Work required
Leave the pictures behind and repeat all the entries exactly.

Records excerpted from a collection
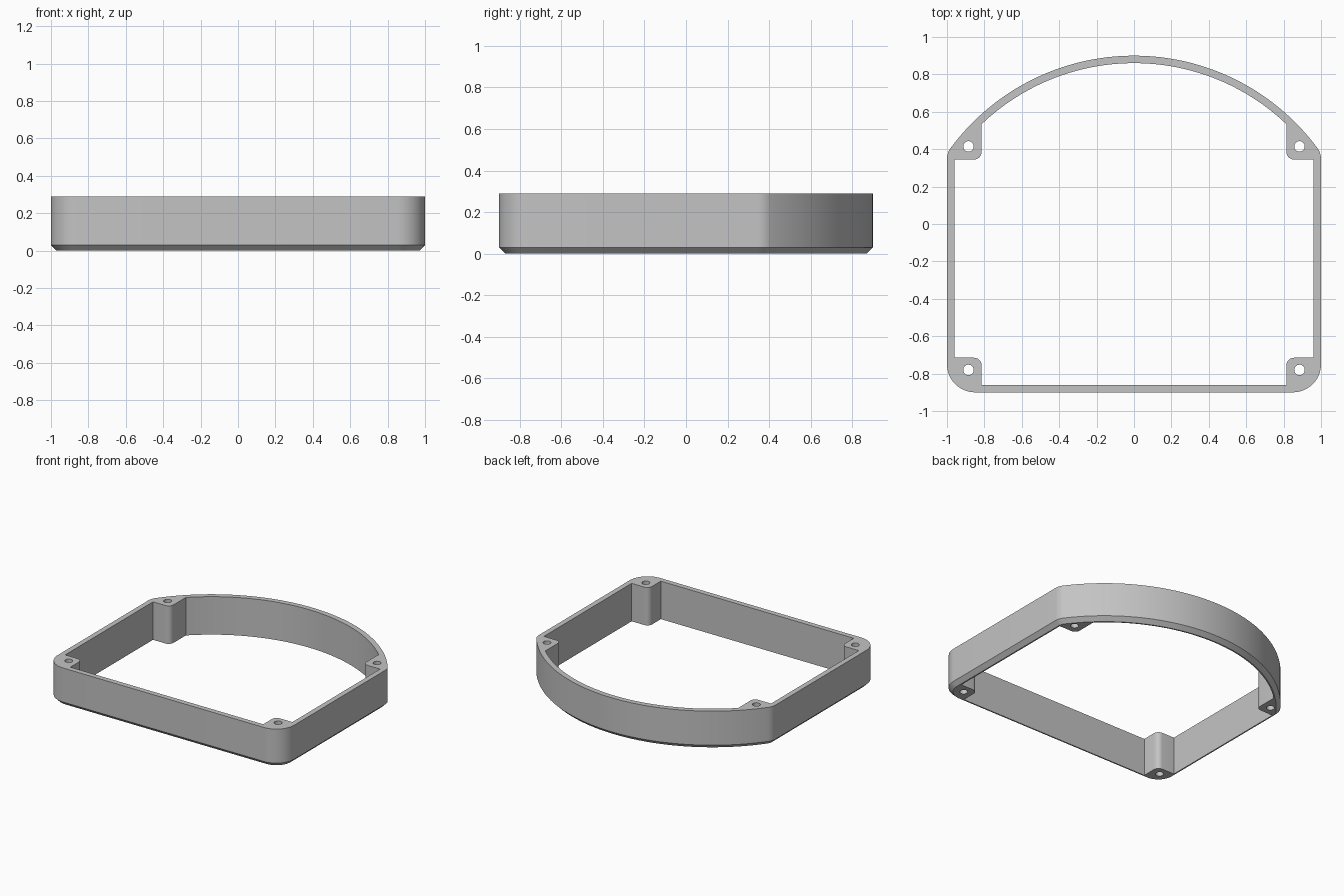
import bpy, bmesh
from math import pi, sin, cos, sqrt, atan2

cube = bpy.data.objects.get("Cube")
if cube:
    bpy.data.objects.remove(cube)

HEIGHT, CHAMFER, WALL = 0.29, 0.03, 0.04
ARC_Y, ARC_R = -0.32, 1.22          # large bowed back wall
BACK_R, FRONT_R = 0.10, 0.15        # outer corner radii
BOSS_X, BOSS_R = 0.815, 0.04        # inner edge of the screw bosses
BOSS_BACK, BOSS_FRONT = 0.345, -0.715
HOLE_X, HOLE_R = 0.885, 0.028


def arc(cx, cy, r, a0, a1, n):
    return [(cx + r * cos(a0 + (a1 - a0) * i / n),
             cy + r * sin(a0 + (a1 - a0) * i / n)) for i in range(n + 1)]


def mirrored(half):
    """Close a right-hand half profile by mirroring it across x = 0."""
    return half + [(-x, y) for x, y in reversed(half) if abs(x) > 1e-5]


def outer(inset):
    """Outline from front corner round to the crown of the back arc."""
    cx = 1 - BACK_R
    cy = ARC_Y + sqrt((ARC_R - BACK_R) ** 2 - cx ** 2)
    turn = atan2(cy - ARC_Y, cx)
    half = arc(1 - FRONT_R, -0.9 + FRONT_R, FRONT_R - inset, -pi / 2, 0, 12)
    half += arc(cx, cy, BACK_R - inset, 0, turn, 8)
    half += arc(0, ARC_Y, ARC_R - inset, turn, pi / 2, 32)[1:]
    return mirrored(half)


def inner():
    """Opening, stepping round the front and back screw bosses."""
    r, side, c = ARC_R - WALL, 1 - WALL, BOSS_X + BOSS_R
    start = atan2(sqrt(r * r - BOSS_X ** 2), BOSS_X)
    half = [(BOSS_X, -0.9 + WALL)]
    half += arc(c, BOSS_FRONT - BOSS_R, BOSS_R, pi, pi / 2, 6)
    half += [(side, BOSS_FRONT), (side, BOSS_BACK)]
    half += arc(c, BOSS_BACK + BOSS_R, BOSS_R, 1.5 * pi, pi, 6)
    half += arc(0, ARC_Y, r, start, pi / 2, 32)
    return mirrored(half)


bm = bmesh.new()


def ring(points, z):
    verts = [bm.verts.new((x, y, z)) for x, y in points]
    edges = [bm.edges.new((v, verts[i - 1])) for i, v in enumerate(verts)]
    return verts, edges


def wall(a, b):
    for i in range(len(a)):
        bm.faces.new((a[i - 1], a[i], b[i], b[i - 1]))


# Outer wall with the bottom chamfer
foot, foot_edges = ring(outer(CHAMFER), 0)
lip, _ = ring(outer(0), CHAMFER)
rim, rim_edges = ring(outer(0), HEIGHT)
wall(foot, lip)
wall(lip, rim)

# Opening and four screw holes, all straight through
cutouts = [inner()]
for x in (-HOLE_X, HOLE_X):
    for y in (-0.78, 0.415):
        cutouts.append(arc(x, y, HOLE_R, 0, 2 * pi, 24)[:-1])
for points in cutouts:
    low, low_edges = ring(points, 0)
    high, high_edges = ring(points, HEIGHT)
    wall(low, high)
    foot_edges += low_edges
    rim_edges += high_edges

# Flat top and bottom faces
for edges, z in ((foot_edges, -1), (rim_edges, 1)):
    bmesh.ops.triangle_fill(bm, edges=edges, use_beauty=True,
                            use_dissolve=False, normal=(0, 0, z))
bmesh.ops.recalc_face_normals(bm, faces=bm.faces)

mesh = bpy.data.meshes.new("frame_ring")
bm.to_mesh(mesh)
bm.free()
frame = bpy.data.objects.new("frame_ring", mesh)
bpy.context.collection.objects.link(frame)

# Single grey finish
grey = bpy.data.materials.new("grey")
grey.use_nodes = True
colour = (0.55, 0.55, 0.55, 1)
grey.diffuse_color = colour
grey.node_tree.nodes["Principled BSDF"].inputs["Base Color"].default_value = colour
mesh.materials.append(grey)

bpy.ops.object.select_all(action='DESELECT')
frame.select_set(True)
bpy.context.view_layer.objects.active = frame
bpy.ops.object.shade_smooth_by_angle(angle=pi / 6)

Reply
import bpy, bmesh
from math import pi, sin, cos, sqrt, atan2

cube = bpy.data.objects.get("Cube")
if cube:
    bpy.data.objects.remove(cube)

HEIGHT, CHAMFER, WALL = 0.29, 0.03, 0.04
ARC_Y, ARC_R = -0.32, 1.22          # large bowed back wall
BACK_R, FRONT_R = 0.10, 0.15        # outer corner radii
BOSS_X, BOSS_R = 0.815, 0.04        # inner edge of the screw bosses
BOSS_BACK, BOSS_FRONT = 0.345, -0.715
HOLE_X, HOLE_R = 0.885, 0.028


def arc(cx, cy, r, a0, a1, n):
    return [(cx + r * cos(a0 + (a1 - a0) * i / n),
             cy + r * sin(a0 + (a1 - a0) * i / n)) for i in range(n + 1)]


def mirrored(half):
    """Close a right-hand half profile by mirroring it across x = 0."""
    return half + [(-x, y) for x, y in reversed(half) if abs(x) > 1e-5]


def outer(inset):
    """Outline from front corner round to the crown of the back arc."""
    cx = 1 - BACK_R
    cy = ARC_Y + sqrt((ARC_R - BACK_R) ** 2 - cx ** 2)
    turn = atan2(cy - ARC_Y, cx)
    half = arc(1 - FRONT_R, -0.9 + FRONT_R, FRONT_R - inset, -pi / 2, 0, 12)
    half += arc(cx, cy, BACK_R - inset, 0, turn, 8)
    half += arc(0, ARC_Y, ARC_R - inset, turn, pi / 2, 32)[1:]
    return mirrored(half)


def inner():
    """Opening, stepping round the front and back screw bosses."""
    r, side, c = ARC_R - WALL, 1 - WALL, BOSS_X + BOSS_R
    start = atan2(sqrt(r * r - BOSS_X ** 2), BOSS_X)
    half = [(BOSS_X, -0.9 + WALL)]
    half += arc(c, BOSS_FRONT - BOSS_R, BOSS_R, pi, pi / 2, 6)
    half += [(side, BOSS_FRONT), (side, BOSS_BACK)]
    half += arc(c, BOSS_BACK + BOSS_R, BOSS_R, 1.5 * pi, pi, 6)
    half += arc(0, ARC_Y, r, start, pi / 2, 32)
    return mirrored(half)


bm = bmesh.new()


def ring(points, z):
    verts = [bm.verts.new((x, y, z)) for x, y in points]
    edges = [bm.edges.new((v, verts[i - 1])) for i, v in enumerate(verts)]
    return verts, edges


def wall(a, b):
    for i in range(len(a)):
        bm.faces.new((a[i - 1], a[i], b[i], b[i - 1]))


# Outer wall with the bottom chamfer
foot, foot_edges = ring(outer(CHAMFER), 0)
lip, _ = ring(outer(0), CHAMFER)
rim, rim_edges = ring(outer(0), HEIGHT)
wall(foot, lip)
wall(lip, rim)

# Opening and four screw holes, all straight through
cutouts = [inner()]
for x in (-HOLE_X, HOLE_X):
    for y in (-0.78, 0.415):
        cutouts.append(arc(x, y, HOLE_R, 0, 2 * pi, 24)[:-1])
for points in cutouts:
    low, low_edges = ring(points, 0)
    high, high_edges = ring(points, HEIGHT)
    wall(low, high)
    foot_edges += low_edges
    rim_edges += high_edges

# Flat top and bottom faces
for edges, z in ((foot_edges, -1), (rim_edges, 1)):
    bmesh.ops.triangle_fill(bm, edges=edges, use_beauty=True,
                            use_dissolve=False, normal=(0, 0, z))
bmesh.ops.recalc_face_normals(bm, faces=bm.faces)

mesh = bpy.data.meshes.new("frame_ring")
bm.to_mesh(mesh)
bm.free()
frame = bpy.data.objects.new("frame_ring", mesh)
bpy.context.collection.objects.link(frame)

# Single grey finish
grey = bpy.data.materials.new("grey")
grey.use_nodes = True
colour = (0.55, 0.55, 0.55, 1)
grey.diffuse_color = colour
grey.node_tree.nodes["Principled BSDF"].inputs["Base Color"].default_value = colour
mesh.materials.append(grey)

bpy.ops.object.select_all(action='DESELECT')
frame.select_set(True)
bpy.context.view_layer.objects.active = frame
bpy.ops.object.shade_smooth_by_angle(angle=pi / 6)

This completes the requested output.